Task details:
Each line below should be repeated exactly as it stands.

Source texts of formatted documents
BEGIN

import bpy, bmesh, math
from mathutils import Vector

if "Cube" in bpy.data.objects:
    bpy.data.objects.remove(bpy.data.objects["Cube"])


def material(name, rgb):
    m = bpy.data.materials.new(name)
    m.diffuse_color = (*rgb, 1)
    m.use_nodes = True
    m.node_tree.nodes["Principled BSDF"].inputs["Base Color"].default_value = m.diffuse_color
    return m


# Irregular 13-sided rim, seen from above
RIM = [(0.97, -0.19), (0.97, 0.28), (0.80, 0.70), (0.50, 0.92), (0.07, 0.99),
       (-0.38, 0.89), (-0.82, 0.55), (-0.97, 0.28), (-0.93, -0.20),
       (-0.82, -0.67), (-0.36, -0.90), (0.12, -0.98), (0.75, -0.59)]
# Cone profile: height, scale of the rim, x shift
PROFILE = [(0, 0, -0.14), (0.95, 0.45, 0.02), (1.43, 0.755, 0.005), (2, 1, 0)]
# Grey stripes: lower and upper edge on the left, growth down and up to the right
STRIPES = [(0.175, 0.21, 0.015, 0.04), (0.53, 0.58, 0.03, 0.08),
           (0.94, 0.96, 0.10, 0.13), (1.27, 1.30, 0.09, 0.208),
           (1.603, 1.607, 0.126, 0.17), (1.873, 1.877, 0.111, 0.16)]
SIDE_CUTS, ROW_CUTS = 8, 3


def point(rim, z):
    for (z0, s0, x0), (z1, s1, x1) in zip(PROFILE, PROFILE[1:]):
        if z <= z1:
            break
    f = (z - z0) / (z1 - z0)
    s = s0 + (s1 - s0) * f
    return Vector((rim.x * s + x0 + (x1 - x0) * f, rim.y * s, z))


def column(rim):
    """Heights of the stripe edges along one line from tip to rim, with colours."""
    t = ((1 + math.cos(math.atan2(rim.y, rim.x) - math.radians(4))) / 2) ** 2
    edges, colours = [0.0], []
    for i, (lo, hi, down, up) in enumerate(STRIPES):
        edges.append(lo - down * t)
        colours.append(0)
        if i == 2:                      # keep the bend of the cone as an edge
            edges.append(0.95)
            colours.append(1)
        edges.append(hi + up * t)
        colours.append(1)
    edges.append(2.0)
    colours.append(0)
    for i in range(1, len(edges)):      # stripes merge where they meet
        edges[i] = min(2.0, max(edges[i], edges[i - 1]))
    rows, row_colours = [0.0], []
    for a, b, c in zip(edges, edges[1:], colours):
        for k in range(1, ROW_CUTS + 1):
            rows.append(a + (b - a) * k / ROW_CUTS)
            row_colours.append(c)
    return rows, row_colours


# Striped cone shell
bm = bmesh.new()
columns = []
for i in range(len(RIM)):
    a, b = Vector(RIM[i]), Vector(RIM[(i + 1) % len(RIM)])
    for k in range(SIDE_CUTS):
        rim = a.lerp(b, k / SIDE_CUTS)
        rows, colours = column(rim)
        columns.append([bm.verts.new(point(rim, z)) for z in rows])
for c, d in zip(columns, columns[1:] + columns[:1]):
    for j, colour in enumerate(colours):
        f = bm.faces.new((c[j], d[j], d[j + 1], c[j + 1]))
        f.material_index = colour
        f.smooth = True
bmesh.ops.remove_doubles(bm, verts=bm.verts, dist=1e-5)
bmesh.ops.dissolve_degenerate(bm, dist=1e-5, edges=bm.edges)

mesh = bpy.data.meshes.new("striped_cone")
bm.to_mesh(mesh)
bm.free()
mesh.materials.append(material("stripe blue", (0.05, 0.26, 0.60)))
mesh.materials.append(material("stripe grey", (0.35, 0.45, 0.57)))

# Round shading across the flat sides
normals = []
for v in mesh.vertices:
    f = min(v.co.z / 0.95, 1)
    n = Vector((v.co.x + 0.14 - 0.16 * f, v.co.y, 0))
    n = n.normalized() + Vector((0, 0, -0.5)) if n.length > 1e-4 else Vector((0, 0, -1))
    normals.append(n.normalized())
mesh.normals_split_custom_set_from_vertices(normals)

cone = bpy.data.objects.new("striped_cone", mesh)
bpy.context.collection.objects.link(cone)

END

Response box:
import bpy, bmesh, math
from mathutils import Vector

if "Cube" in bpy.data.objects:
    bpy.data.objects.remove(bpy.data.objects["Cube"])


def material(name, rgb):
    m = bpy.data.materials.new(name)
    m.diffuse_color = (*rgb, 1)
    m.use_nodes = True
    m.node_tree.nodes["Principled BSDF"].inputs["Base Color"].default_value = m.diffuse_color
    return m


# Irregular 13-sided rim, seen from above
RIM = [(0.97, -0.19), (0.97, 0.28), (0.80, 0.70), (0.50, 0.92), (0.07, 0.99),
       (-0.38, 0.89), (-0.82, 0.55), (-0.97, 0.28), (-0.93, -0.20),
       (-0.82, -0.67), (-0.36, -0.90), (0.12, -0.98), (0.75, -0.59)]
# Cone profile: height, scale of the rim, x shift
PROFILE = [(0, 0, -0.14), (0.95, 0.45, 0.02), (1.43, 0.755, 0.005), (2, 1, 0)]
# Grey stripes: lower and upper edge on the left, growth down and up to the right
STRIPES = [(0.175, 0.21, 0.015, 0.04), (0.53, 0.58, 0.03, 0.08),
           (0.94, 0.96, 0.10, 0.13), (1.27, 1.30, 0.09, 0.208),
           (1.603, 1.607, 0.126, 0.17), (1.873, 1.877, 0.111, 0.16)]
SIDE_CUTS, ROW_CUTS = 8, 3


def point(rim, z):
    for (z0, s0, x0), (z1, s1, x1) in zip(PROFILE, PROFILE[1:]):
        if z <= z1:
            break
    f = (z - z0) / (z1 - z0)
    s = s0 + (s1 - s0) * f
    return Vector((rim.x * s + x0 + (x1 - x0) * f, rim.y * s, z))


def column(rim):
    """Heights of the stripe edges along one line from tip to rim, with colours."""
    t = ((1 + math.cos(math.atan2(rim.y, rim.x) - math.radians(4))) / 2) ** 2
    edges, colours = [0.0], []
    for i, (lo, hi, down, up) in enumerate(STRIPES):
        edges.append(lo - down * t)
        colours.append(0)
        if i == 2:                      # keep the bend of the cone as an edge
            edges.append(0.95)
            colours.append(1)
        edges.append(hi + up * t)
        colours.append(1)
    edges.append(2.0)
    colours.append(0)
    for i in range(1, len(edges)):      # stripes merge where they meet
        edges[i] = min(2.0, max(edges[i], edges[i - 1]))
    rows, row_colours = [0.0], []
    for a, b, c in zip(edges, edges[1:], colours):
        for k in range(1, ROW_CUTS + 1):
            rows.append(a + (b - a) * k / ROW_CUTS)
            row_colours.append(c)
    return rows, row_colours


# Striped cone shell
bm = bmesh.new()
columns = []
for i in range(len(RIM)):
    a, b = Vector(RIM[i]), Vector(RIM[(i + 1) % len(RIM)])
    for k in range(SIDE_CUTS):
        rim = a.lerp(b, k / SIDE_CUTS)
        rows, colours = column(rim)
        columns.append([bm.verts.new(point(rim, z)) for z in rows])
for c, d in zip(columns, columns[1:] + columns[:1]):
    for j, colour in enumerate(colours):
        f = bm.faces.new((c[j], d[j], d[j + 1], c[j + 1]))
        f.material_index = colour
        f.smooth = True
bmesh.ops.remove_doubles(bm, verts=bm.verts, dist=1e-5)
bmesh.ops.dissolve_degenerate(bm, dist=1e-5, edges=bm.edges)

mesh = bpy.data.meshes.new("striped_cone")
bm.to_mesh(mesh)
bm.free()
mesh.materials.append(material("stripe blue", (0.05, 0.26, 0.60)))
mesh.materials.append(material("stripe grey", (0.35, 0.45, 0.57)))

# Round shading across the flat sides
normals = []
for v in mesh.vertices:
    f = min(v.co.z / 0.95, 1)
    n = Vector((v.co.x + 0.14 - 0.16 * f, v.co.y, 0))
    n = n.normalized() + Vector((0, 0, -0.5)) if n.length > 1e-4 else Vector((0, 0, -1))
    normals.append(n.normalized())
mesh.normals_split_custom_set_from_vertices(normals)

cone = bpy.data.objects.new("striped_cone", mesh)
bpy.context.collection.objects.link(cone)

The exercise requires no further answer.